# Aim of the exercise
In the entries that follow, find every line containing "slope" and copy it.

======== The records

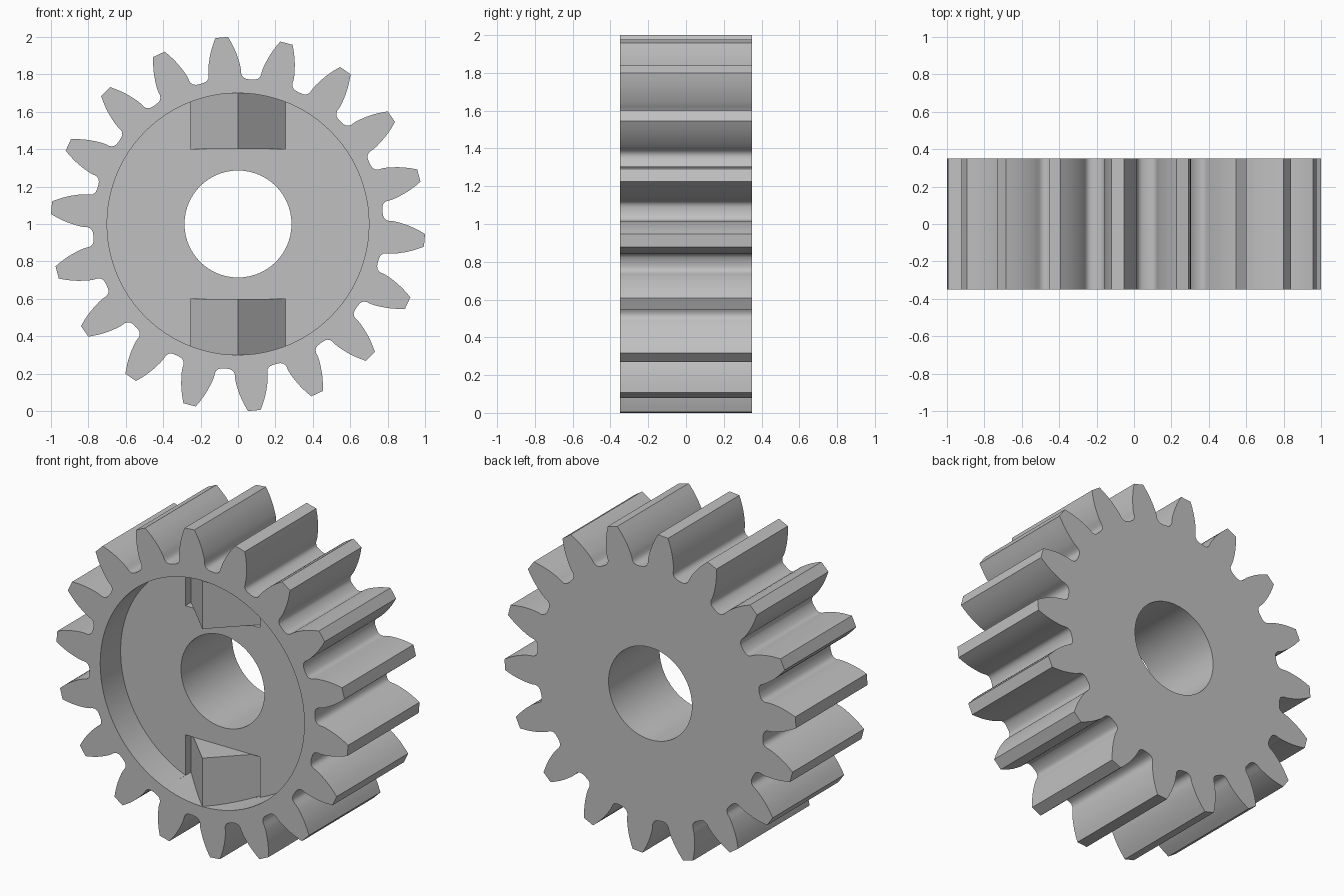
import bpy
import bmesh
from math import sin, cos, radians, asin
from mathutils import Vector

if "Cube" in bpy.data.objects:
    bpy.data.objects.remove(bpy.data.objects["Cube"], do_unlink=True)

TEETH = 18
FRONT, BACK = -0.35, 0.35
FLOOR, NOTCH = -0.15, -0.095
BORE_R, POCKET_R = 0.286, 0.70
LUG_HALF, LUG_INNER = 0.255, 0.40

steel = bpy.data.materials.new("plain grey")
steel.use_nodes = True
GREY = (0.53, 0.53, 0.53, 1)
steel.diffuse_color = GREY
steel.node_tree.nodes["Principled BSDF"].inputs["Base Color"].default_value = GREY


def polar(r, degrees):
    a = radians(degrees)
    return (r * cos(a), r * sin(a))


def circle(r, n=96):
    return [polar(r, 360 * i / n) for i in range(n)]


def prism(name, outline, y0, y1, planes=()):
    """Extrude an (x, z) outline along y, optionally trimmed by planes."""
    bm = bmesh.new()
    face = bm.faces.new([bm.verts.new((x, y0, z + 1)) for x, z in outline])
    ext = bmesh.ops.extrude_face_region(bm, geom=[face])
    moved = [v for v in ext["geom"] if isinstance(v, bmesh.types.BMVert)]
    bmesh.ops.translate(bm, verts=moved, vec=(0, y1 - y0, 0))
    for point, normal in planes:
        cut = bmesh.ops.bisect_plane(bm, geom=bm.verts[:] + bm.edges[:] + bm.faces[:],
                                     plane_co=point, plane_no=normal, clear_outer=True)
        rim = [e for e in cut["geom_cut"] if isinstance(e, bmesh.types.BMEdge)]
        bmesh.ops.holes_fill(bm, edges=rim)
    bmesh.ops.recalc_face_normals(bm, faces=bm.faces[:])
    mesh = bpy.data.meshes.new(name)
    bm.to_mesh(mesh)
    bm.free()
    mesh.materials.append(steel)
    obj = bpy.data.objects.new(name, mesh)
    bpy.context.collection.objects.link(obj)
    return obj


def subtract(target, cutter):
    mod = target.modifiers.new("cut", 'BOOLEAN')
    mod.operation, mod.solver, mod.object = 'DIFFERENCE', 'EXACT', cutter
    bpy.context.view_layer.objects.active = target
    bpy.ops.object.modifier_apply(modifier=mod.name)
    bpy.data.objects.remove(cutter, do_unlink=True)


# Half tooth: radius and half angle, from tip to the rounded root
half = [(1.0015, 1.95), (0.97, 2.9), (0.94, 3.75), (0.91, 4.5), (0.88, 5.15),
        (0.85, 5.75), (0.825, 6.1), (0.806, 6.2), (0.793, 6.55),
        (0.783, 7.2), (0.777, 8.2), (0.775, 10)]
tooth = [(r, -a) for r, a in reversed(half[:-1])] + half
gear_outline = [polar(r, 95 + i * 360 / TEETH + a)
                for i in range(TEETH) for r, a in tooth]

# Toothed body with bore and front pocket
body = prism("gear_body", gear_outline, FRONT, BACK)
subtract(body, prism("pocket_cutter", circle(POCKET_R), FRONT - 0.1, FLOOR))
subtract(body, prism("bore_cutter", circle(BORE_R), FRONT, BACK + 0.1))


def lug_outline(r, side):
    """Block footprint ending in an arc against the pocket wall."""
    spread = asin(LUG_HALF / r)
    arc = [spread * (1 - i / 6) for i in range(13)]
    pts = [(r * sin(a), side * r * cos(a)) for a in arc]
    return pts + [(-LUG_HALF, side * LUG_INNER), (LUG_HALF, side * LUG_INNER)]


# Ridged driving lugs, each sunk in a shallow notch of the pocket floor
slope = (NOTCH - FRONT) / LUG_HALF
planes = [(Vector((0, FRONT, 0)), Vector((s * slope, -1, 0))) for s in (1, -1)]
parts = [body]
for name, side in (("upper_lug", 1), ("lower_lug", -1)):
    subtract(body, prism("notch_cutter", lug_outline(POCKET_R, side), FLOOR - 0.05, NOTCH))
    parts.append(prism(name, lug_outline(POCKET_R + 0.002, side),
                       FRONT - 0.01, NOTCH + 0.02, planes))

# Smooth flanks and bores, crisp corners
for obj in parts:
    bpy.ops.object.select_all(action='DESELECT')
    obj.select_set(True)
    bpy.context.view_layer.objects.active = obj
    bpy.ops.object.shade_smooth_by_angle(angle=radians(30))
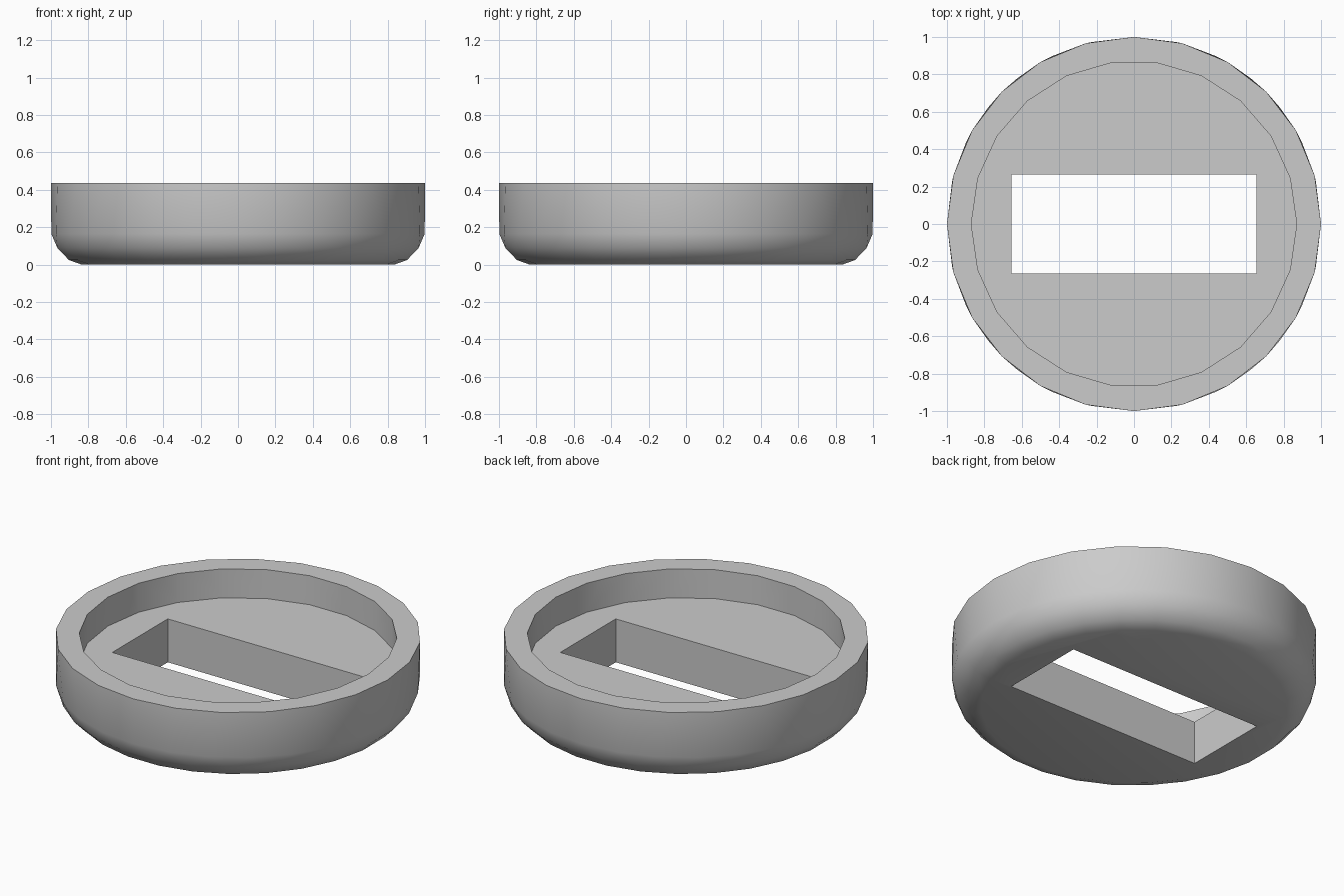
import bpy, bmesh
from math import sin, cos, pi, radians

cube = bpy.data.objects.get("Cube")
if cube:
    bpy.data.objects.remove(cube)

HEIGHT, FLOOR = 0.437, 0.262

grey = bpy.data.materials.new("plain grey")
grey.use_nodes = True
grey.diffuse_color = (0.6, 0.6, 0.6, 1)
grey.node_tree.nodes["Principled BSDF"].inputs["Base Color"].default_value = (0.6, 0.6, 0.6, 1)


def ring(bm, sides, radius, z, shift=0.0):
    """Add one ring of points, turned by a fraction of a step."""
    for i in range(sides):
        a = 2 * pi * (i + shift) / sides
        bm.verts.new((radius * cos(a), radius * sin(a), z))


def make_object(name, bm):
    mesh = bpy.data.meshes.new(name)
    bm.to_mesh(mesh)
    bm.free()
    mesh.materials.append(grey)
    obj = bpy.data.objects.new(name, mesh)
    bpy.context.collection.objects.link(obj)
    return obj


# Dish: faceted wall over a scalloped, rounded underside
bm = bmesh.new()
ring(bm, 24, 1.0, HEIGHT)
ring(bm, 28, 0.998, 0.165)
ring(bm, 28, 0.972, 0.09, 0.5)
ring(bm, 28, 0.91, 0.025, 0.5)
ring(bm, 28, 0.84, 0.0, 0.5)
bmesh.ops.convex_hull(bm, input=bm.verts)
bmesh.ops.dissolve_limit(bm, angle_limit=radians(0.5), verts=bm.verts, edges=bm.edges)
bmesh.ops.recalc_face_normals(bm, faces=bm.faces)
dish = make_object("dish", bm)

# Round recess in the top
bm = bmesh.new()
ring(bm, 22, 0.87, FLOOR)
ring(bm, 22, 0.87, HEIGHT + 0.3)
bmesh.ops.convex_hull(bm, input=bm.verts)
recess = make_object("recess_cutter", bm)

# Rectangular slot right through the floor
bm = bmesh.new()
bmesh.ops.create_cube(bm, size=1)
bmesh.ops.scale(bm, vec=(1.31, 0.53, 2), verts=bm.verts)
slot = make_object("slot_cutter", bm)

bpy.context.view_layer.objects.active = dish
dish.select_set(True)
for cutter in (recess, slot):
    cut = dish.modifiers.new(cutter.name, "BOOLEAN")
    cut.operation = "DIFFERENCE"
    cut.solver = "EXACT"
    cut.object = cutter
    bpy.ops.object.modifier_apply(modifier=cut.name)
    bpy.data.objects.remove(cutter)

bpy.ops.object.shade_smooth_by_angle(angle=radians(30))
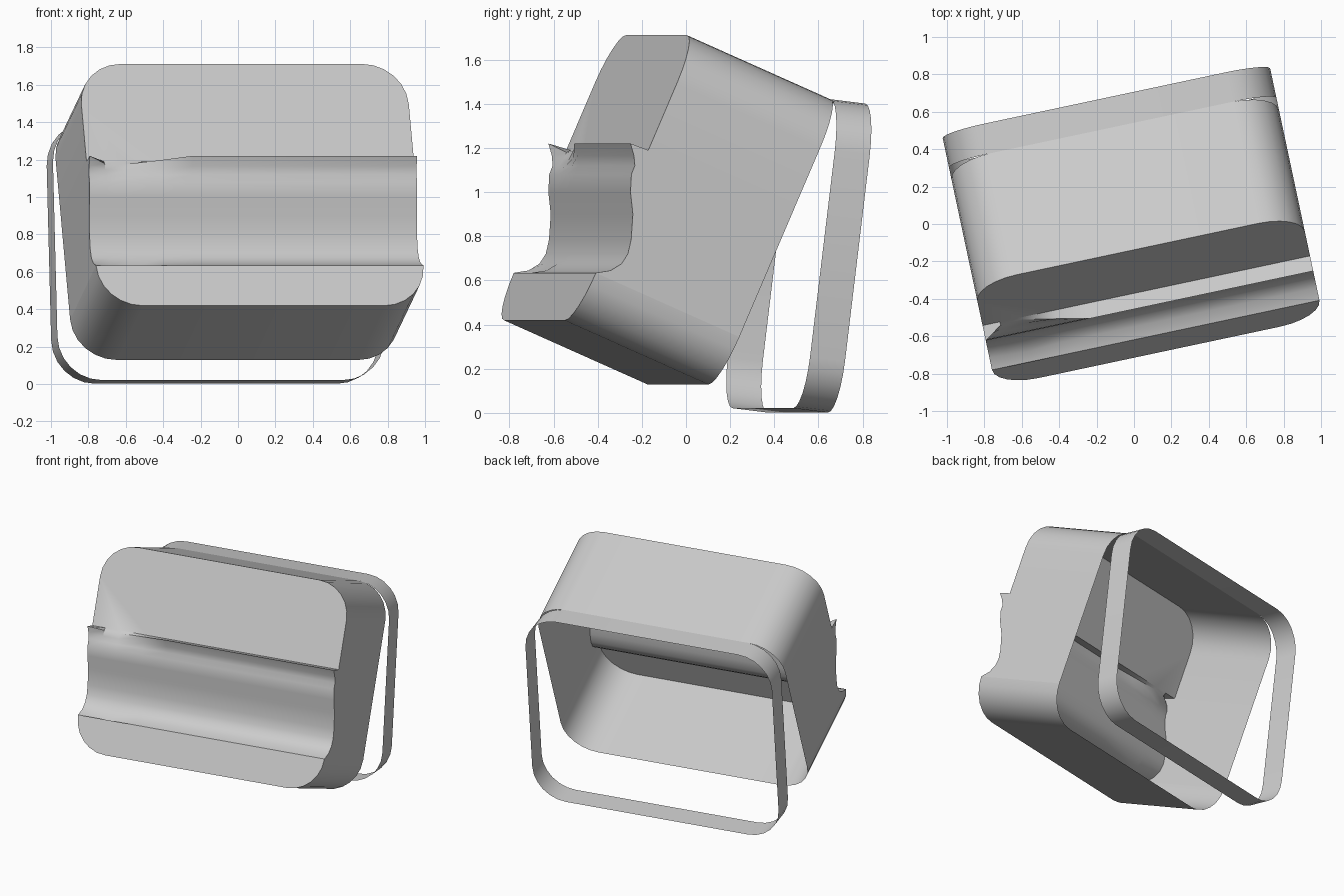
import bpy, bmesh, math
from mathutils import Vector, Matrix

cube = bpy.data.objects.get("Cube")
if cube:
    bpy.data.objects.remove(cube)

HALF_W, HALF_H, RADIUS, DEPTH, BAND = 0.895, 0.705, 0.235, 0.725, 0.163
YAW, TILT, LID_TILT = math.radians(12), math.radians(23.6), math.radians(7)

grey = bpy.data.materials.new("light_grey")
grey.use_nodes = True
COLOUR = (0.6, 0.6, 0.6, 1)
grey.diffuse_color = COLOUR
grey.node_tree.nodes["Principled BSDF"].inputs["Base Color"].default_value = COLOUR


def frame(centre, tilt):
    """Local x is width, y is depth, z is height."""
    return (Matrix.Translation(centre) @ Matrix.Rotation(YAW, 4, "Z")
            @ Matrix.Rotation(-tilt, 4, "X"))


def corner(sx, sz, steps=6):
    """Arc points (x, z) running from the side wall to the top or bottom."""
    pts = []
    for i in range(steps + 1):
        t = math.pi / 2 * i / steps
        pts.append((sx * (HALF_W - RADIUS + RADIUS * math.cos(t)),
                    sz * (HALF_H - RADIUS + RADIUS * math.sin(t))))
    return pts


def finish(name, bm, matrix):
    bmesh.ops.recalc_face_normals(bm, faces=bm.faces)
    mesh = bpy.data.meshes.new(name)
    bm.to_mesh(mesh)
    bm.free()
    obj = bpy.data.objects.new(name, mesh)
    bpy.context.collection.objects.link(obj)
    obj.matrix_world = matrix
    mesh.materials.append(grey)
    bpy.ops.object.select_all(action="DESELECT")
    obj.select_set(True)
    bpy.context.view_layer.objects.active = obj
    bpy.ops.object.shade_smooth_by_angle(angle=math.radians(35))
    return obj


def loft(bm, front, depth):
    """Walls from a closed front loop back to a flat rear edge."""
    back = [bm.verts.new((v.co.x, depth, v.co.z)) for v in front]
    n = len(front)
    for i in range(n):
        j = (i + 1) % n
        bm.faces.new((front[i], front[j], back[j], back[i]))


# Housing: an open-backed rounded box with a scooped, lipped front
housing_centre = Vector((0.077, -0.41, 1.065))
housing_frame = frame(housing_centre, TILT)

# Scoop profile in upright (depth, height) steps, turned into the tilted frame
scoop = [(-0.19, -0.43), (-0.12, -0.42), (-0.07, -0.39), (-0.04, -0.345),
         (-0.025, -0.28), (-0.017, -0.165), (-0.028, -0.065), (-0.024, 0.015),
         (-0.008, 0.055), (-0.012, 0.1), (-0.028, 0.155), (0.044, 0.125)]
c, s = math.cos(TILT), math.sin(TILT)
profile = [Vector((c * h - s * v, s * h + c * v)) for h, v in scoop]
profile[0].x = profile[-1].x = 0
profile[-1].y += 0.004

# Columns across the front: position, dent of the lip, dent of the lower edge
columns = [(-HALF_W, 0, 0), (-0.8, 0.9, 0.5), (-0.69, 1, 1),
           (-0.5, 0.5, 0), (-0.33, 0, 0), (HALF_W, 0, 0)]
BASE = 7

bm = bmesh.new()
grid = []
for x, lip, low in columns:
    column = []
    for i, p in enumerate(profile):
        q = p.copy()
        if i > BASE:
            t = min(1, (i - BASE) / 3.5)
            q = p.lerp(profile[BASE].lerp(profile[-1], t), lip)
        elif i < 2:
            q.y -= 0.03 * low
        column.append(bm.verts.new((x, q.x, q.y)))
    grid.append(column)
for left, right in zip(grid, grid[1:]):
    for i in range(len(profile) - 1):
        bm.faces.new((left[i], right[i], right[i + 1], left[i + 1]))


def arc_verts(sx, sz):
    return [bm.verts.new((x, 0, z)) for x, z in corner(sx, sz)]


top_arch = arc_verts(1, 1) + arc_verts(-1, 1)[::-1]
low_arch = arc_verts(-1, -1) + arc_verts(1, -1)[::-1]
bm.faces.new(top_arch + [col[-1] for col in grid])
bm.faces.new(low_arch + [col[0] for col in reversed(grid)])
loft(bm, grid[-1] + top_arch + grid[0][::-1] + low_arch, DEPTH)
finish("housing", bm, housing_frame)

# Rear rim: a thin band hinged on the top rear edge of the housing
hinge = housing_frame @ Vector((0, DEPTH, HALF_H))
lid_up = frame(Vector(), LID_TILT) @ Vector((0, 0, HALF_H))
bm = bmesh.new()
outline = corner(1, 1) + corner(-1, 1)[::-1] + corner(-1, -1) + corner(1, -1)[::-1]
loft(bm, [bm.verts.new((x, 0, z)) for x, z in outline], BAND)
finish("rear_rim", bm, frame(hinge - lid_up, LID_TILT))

================

# Task solution
slope = (NOTCH - FRONT) / LUG_HALF
planes = [(Vector((0, FRONT, 0)), Vector((s * slope, -1, 0))) for s in (1, -1)]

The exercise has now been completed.